Jeopardy was easily his magnum opus – and the show took off right away. It was daily viewing growing up. We had a dog named Holly who didn’t like certain noises in music or commercials – and we always had to mute the theme they used in the Final Jeopardy round.
Another example of how Jeopardy took off and was the soundtrack of my youth: in 1988, I had to spend a couple od days in the hospital to get a Polidonial cyst removed from where the back ends and the buttocks form. There’s a slightly younger kid in the other bed with me in the hospital room, and we passed time watching the game shows of the era. One of the local stations ran old Jeopardy repeats in the morning, and we’d each take stabs at getting the questions to the shown answers.
It’ll be interesting to see who Jeopardy chooses to replace Trebek, although much like Drew Carey couldn’t fill the shows of Bob Barker – I wonder if anyone can fill in adequately for him.
(EDIT, 11/24/2020: Ken Jennings was announced as the interim replacement to Alex Trebek on November 23rd.)
Well, never let it be said that we don’t live in interesting times. In the opinion of numerous media outlets, Joe Biden is about to become President in a couple of months.

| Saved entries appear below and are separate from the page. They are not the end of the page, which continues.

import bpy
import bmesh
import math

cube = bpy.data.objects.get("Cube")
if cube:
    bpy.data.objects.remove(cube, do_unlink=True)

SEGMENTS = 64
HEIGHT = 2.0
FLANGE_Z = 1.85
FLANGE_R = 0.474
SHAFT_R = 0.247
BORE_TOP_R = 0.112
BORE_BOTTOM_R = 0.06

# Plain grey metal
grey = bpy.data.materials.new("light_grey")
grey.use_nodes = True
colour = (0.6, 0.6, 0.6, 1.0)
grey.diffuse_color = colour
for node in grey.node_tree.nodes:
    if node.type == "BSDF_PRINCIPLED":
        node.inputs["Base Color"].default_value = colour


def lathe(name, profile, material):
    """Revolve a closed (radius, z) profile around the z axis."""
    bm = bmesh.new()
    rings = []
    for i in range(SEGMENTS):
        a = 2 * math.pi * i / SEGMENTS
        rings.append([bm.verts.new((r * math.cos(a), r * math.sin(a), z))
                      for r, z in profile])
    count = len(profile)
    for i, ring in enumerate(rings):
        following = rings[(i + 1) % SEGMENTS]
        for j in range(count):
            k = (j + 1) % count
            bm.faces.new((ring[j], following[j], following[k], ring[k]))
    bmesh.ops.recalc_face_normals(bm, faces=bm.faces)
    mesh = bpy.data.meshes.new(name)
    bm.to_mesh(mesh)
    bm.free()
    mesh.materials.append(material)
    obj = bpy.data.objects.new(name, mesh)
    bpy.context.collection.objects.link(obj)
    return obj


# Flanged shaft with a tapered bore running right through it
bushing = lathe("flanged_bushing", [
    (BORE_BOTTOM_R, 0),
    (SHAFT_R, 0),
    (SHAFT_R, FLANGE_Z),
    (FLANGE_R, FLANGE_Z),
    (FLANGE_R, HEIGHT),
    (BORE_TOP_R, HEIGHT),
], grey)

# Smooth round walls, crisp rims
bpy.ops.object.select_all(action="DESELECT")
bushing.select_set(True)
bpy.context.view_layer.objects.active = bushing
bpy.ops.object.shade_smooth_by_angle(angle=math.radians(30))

President Trump is not in agreement with this declaration, which may have been premature.
There have been accusations of foul play of various types. People voting in this election may have died long before they voted. Software programs tallying votes that registered the score incorrectly. Mysterious batches of ballots arriving in the dead of night, all for one candidate, and not the other.
Not many elections in history have been overturned, but I can’t help but notice when it has happened, it had to do with the tally registered incorrectly. That being said, this is not a done deal in my book. When the current President concedes, I will sing a different tune.
Actually, I voted weeks ago. If you’re an avid reader of this blog, it probably comes to no surprise I voted to retain Mr. Trump as President.
Today, it was about getting my Mom to the local polls. It was the chilliest day in Florida in several months with a shot of cool air hitting us.
We left about 8:30 this morning to a jam packed polling station, easily the most crowded I’ve ever seen it to be in the decade and change I’ve lived here. I waited outside while my mother voted, in case I was called upon to assist.
Usually, that doesn’t happen. Today was a different story. Mom couldn’t make it through the two pages of ballots without frustration. Seeing that she had voted in the major races, we called it a morning.
So now, we wait for a winner, hoping the verdict is the right one and rendered relatively quickly.